DATA IN THIS EXERCISE START
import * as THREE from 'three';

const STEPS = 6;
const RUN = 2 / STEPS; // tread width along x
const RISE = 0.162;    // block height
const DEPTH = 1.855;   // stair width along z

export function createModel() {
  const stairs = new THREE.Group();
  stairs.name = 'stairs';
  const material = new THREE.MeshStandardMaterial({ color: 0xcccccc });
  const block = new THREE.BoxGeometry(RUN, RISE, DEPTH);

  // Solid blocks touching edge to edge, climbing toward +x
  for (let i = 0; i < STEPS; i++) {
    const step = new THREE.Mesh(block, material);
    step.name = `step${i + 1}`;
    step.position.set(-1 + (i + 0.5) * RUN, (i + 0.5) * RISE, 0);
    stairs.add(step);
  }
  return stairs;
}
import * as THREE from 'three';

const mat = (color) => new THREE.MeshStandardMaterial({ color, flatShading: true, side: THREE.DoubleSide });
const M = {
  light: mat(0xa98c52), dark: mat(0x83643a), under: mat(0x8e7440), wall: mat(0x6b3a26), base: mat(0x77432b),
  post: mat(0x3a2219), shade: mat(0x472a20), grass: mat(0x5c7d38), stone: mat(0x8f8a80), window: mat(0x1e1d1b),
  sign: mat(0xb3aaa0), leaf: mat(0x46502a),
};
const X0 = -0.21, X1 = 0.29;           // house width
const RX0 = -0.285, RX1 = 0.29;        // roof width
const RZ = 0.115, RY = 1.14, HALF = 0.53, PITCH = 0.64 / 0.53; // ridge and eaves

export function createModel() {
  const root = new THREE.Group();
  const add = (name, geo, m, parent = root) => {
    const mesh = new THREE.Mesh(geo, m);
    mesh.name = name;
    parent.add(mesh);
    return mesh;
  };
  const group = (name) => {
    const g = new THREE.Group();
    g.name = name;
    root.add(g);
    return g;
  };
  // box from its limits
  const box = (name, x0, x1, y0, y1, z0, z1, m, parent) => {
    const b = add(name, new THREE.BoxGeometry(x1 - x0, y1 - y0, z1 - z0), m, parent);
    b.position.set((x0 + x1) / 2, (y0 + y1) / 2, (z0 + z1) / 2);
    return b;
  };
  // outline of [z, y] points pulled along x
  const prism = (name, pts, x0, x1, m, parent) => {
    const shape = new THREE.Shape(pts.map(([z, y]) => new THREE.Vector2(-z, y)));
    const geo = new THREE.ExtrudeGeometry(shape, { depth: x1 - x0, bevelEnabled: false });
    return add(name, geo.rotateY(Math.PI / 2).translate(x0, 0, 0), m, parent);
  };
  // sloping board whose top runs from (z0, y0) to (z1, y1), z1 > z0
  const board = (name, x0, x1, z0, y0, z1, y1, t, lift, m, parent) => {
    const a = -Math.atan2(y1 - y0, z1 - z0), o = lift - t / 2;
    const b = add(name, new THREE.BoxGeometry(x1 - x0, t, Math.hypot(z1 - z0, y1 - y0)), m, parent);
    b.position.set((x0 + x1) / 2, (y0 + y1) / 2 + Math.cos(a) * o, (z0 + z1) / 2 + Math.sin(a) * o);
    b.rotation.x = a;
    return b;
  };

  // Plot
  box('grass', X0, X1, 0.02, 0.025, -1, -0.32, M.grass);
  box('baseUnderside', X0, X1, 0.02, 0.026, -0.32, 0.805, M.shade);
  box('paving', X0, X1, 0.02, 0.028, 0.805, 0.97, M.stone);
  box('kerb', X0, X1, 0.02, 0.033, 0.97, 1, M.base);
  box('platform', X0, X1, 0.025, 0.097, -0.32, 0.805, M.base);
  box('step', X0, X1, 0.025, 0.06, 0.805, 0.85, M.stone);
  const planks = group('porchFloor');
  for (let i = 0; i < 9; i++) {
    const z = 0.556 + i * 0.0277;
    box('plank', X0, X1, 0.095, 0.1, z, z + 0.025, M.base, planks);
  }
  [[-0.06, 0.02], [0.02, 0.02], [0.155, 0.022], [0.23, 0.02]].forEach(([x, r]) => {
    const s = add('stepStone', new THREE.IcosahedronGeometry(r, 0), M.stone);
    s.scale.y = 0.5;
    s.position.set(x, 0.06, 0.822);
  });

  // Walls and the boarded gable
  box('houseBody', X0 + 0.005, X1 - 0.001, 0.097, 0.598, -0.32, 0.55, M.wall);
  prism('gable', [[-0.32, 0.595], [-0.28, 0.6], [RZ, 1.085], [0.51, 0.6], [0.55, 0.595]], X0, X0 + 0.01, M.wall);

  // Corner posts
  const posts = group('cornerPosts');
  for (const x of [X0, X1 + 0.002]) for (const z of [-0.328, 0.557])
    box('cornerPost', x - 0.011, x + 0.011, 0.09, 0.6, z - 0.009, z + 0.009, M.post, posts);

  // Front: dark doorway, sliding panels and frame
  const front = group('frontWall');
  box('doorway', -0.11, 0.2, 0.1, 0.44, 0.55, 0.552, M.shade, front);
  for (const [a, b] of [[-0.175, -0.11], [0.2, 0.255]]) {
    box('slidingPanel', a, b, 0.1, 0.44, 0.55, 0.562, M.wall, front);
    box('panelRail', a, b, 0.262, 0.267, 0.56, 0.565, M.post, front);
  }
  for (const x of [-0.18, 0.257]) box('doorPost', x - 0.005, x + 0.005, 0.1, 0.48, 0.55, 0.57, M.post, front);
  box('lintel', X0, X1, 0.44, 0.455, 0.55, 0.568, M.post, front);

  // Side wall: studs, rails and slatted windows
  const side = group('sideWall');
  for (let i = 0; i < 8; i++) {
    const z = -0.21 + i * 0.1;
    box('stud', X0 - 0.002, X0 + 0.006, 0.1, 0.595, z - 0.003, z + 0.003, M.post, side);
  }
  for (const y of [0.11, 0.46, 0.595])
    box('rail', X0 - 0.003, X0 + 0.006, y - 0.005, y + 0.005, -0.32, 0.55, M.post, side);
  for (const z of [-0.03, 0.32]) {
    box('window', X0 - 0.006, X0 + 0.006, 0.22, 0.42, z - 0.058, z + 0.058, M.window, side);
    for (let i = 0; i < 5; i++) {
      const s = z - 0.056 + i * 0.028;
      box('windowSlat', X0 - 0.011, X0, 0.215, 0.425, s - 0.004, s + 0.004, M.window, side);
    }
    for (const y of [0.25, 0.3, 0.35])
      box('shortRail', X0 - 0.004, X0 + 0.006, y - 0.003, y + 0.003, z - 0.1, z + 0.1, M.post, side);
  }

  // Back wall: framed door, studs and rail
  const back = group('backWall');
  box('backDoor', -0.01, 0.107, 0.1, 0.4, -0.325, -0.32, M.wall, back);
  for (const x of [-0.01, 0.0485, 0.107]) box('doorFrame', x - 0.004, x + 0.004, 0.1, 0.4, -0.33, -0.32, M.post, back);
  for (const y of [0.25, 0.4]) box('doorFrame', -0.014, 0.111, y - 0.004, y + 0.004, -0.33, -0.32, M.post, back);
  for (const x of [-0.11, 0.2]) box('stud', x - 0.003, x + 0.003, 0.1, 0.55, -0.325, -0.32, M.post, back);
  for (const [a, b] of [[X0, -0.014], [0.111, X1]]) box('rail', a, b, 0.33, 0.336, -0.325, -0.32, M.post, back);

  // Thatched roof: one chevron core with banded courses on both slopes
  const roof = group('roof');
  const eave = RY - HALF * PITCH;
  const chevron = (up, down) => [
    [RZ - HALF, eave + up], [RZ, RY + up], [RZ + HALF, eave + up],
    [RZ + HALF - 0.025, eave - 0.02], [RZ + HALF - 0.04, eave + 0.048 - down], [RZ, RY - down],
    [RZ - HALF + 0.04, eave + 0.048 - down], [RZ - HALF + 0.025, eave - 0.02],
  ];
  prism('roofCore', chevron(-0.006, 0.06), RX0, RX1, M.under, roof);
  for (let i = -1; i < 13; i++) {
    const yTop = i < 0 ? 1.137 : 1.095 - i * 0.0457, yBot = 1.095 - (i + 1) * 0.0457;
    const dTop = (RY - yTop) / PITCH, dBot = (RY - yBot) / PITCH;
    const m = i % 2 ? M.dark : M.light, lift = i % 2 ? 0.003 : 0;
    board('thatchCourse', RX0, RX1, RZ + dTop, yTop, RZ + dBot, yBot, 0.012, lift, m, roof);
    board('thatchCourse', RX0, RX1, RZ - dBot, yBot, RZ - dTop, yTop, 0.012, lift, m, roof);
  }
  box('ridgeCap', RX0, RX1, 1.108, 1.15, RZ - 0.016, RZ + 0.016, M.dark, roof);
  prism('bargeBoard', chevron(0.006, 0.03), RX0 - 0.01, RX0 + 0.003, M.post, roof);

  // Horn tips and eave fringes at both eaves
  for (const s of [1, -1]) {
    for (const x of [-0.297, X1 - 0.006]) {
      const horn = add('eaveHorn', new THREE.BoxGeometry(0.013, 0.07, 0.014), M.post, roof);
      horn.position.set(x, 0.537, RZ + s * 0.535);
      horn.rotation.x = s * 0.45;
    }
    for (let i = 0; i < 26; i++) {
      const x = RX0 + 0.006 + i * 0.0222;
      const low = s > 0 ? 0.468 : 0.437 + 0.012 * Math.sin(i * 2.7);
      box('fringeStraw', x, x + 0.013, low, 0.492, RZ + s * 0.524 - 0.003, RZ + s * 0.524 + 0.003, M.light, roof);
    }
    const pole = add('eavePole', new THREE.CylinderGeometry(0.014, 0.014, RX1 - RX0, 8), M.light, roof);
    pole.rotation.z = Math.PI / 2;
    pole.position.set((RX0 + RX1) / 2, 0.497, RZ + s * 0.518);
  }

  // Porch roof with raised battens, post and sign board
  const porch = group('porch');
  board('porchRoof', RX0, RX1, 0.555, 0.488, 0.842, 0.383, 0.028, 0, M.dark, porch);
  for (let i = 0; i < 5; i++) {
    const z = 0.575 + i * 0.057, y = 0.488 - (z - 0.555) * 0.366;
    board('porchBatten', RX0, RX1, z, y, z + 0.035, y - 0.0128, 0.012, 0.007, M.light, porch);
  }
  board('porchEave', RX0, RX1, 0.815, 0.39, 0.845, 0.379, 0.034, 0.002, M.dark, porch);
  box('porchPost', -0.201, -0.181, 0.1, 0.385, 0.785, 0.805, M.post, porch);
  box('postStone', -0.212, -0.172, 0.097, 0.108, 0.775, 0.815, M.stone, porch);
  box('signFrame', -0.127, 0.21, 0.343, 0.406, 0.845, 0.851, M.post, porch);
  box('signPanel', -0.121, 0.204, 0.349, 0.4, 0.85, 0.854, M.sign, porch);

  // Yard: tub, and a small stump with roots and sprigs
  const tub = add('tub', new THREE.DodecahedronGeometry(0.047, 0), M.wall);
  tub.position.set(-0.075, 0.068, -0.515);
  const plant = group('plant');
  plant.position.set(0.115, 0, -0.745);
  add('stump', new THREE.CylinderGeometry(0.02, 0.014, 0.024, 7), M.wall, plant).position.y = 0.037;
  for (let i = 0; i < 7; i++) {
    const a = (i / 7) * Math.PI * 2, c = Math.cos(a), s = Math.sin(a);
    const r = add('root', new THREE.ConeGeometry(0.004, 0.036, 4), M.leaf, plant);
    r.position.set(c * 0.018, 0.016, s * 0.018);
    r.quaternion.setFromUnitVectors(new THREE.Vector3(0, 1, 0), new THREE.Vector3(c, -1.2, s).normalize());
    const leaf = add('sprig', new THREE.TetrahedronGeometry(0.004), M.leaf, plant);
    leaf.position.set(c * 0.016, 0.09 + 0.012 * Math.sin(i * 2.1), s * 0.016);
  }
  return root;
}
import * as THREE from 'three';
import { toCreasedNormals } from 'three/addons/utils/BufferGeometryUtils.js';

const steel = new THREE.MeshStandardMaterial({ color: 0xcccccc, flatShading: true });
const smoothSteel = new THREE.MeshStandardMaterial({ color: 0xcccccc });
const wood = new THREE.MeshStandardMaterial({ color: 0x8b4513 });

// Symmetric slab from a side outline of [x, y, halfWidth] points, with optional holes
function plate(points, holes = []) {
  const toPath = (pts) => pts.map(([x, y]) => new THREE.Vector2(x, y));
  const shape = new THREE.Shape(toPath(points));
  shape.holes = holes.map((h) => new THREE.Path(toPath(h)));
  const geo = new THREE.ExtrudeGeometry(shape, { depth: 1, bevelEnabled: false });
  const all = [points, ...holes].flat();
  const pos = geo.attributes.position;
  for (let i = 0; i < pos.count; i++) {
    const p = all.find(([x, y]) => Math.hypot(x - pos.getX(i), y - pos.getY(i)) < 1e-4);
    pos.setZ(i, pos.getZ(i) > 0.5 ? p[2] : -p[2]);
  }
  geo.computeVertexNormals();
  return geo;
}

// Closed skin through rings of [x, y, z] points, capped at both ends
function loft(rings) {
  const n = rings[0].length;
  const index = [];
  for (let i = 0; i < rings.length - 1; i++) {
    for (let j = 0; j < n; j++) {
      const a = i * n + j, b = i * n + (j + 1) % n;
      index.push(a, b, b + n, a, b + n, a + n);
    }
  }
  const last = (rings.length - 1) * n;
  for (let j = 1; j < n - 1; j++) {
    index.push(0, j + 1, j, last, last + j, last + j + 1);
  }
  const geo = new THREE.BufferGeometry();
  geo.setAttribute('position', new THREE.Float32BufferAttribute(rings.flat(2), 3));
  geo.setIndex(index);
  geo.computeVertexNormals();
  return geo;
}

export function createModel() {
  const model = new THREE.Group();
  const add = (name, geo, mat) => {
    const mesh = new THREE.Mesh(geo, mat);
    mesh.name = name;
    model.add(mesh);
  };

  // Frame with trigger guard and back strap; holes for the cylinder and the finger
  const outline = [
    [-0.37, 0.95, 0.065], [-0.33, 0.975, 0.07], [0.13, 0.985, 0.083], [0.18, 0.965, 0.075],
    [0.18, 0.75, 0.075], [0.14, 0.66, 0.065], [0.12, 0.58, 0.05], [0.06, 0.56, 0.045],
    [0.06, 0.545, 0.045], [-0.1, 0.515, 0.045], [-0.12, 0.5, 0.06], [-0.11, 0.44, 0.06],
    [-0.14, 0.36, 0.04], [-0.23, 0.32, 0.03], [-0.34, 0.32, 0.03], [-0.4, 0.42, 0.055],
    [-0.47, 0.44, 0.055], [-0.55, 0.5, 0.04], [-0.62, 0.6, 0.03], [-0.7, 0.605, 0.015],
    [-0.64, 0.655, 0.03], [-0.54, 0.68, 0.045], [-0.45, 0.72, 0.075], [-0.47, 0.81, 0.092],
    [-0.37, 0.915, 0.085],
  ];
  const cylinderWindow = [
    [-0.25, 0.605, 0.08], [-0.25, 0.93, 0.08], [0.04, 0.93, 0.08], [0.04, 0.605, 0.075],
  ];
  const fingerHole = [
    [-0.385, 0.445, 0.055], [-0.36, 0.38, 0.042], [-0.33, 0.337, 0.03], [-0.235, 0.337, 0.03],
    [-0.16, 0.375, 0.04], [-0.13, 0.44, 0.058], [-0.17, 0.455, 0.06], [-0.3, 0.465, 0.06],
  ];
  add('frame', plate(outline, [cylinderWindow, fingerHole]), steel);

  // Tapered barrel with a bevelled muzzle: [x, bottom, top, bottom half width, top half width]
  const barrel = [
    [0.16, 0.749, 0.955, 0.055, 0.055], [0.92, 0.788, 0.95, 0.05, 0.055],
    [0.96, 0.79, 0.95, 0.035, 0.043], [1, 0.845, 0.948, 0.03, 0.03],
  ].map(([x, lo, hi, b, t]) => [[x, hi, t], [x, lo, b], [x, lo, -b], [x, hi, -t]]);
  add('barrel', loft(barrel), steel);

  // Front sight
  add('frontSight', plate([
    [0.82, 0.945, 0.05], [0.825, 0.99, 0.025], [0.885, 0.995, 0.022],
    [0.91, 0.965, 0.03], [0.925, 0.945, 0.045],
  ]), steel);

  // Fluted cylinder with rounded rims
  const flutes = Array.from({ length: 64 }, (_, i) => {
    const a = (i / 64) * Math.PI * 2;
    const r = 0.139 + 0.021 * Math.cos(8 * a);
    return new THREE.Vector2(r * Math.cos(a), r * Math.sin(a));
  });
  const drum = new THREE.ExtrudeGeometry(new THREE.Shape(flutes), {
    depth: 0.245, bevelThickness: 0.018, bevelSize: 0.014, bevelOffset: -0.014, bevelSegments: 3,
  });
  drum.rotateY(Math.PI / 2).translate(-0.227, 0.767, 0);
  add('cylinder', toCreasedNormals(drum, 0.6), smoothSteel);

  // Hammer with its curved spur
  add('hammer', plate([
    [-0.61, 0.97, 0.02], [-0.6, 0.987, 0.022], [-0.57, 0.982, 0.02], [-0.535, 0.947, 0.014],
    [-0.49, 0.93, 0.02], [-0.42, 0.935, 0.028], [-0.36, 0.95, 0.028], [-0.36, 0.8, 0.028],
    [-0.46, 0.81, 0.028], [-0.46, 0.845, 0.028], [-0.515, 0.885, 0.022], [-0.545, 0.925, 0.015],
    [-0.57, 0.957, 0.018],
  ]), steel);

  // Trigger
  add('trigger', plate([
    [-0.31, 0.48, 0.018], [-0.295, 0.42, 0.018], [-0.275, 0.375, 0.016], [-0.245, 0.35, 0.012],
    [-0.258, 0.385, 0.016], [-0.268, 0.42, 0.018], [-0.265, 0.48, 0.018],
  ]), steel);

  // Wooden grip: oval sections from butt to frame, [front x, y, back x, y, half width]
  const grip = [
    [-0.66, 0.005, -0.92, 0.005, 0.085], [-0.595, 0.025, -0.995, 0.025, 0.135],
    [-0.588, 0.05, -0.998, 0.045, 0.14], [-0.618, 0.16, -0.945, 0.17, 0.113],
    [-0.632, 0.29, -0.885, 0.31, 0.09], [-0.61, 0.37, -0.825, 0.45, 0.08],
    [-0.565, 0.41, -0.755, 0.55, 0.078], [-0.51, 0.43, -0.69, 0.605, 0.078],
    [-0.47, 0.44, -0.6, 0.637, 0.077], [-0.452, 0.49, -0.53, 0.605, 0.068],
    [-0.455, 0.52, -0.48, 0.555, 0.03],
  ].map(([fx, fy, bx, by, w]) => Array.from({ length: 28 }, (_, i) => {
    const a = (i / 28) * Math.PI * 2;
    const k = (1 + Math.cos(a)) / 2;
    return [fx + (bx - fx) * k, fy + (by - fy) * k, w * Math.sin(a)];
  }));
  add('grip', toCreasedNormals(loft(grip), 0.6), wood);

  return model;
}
DATA IN THIS EXERCISE END
Write out the material above exactly, please, from its first line up to and including the line where "climbing toward +x" appears, and stop there.

import * as THREE from 'three';

const STEPS = 6;
const RUN = 2 / STEPS; // tread width along x
const RISE = 0.162;    // block height
const DEPTH = 1.855;   // stair width along z

export function createModel() {
  const stairs = new THREE.Group();
  stairs.name = 'stairs';
  const material = new THREE.MeshStandardMaterial({ color: 0xcccccc });
  const block = new THREE.BoxGeometry(RUN, RISE, DEPTH);

  // Solid blocks touching edge to edge, climbing toward +x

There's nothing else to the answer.